Samuel Reshevsky is, among the general public, less well-known than any of the above: yet he too was a coast-to-coast sensation in America as a performing prodigy, a fact we should recall in this, the year of the 100th anniversary of his birth.
Although he became America's best hope for a world chess champion, and remained so until the emergence of Bobby Fischer, he was born Szmul Rzeszewski on November 21, 1911, in the Polish town of Ozorków, one of six sons in a highly religious Hasidic family. Having astonished all the locals with his apparently god-given skills at chess, the eight-year-old was taken by his parents to the New World, where he became a sensation by taking on up to 80 opponents simultaneously and crushing almost all of them. He toured Hollywood, where, for the benefit of the cameras, he demolished Charlie Chaplin.
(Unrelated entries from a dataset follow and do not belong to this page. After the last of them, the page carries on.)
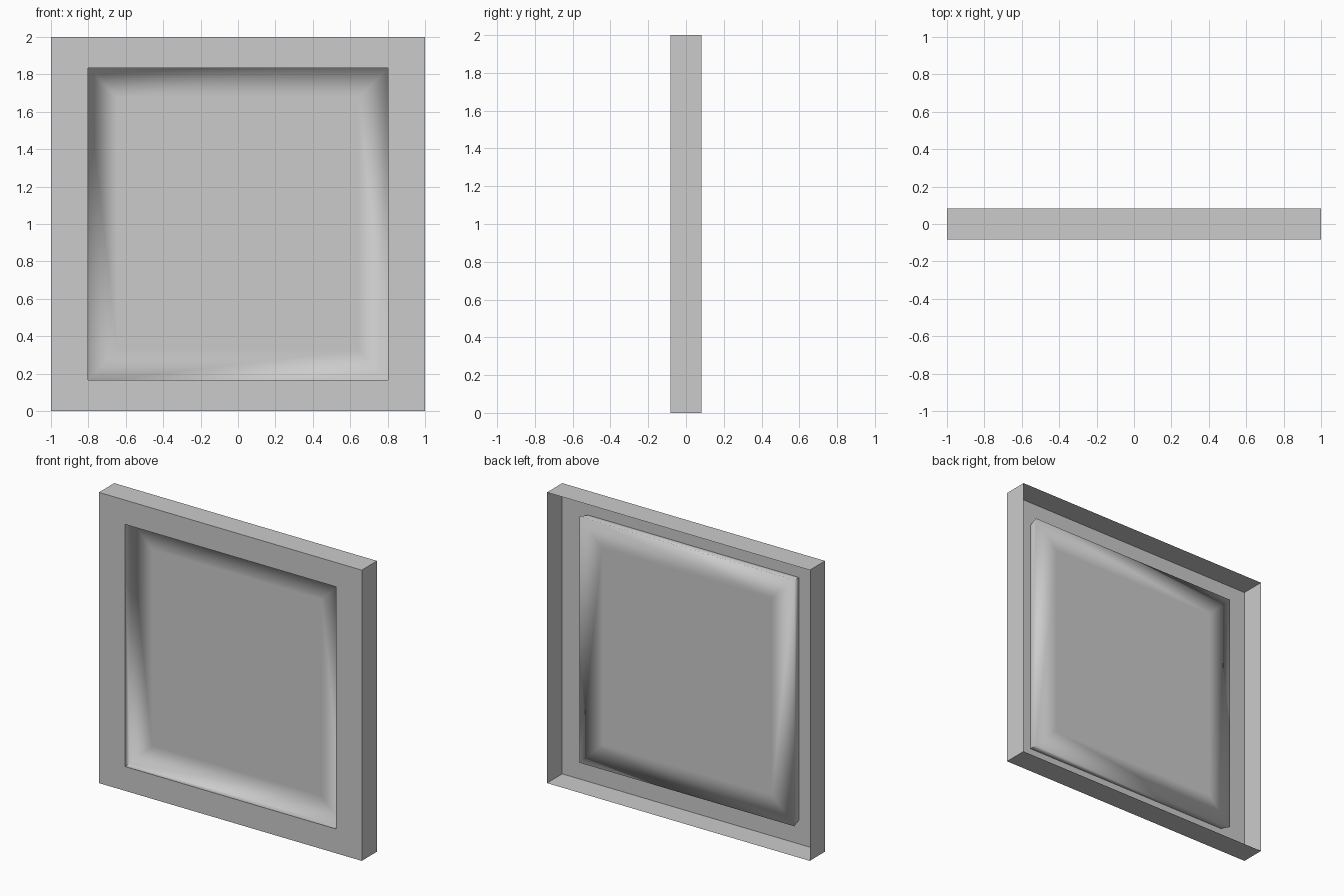
import bpy, bmesh

if "Cube" in bpy.data.objects:
    bpy.data.objects.remove(bpy.data.objects["Cube"])

FRONT, BACK = -0.083, 0.083
FLOOR = FRONT + 0.072

# Rectangular loops (half width, half height, y), from open back rim to recessed floor
LOOPS = [
    (1.0, 1.0, BACK),        # open back rim
    (1.0, 1.0, FRONT),       # front outer edge
    (0.803, 0.833, FRONT),   # recess opening
    (0.817, 0.847, FLOOR),   # slightly undercut recess wall
    (0.645, 0.675, FLOOR),   # inner floor loop, lets the shading roll off
]

bm = bmesh.new()
rings = [[bm.verts.new((sx * w, y, 1 + sz * h))
          for sx, sz in ((-1, -1), (1, -1), (1, 1), (-1, 1))]
         for w, h, y in LOOPS]

# Single-sided shell: skirt, frame, recess wall, floor border
for a, b in zip(rings, rings[1:]):
    for i in range(4):
        j = (i + 1) % 4
        bm.faces.new((a[i], a[j], b[j], b[i]))
bm.faces.new(rings[-1])
bm.normal_update()

# Smooth shading on the recess, crisp edges on the skirt and frame
for f in bm.faces:
    f.smooth = True
for ring in rings[:3]:
    for i in range(4):
        bm.edges.get((ring[i], ring[(i + 1) % 4])).smooth = False
for a, b in zip(rings[0], rings[1]):
    bm.edges.get((a, b)).smooth = False
for a, b in zip(rings[2], rings[3]):
    bm.edges.get((a, b)).smooth = False

mesh = bpy.data.meshes.new("recessed_panel")
bm.to_mesh(mesh)
bm.free()
panel = bpy.data.objects.new("recessed_panel", mesh)
bpy.context.collection.objects.link(panel)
Among other bizarre photo opportunities, he posed in boxing gloves with the five-year-old actor Jackie Coogan — who promptly punched the eight-year-old chess prodigy in the eye.
Eventually the US child protection authorities pounced, and ordered Reshevsky's parents — for whom young Szmul, now known as Sammy, was a meal ticket — to enrol him in a school. By then 12, he could neither read nor write, which made him an even more perplexing phenomenon. As he wrote in the introduction to his best games collection, "People stared at me, poked me; professors measured my cranium and psychoanalysed me[...]I was constantly being asked how I was able to play such strong chess as a child, but of course I did not know the answer. I sang because I liked to sing and I played chess because I liked to play chess. That was all I knew."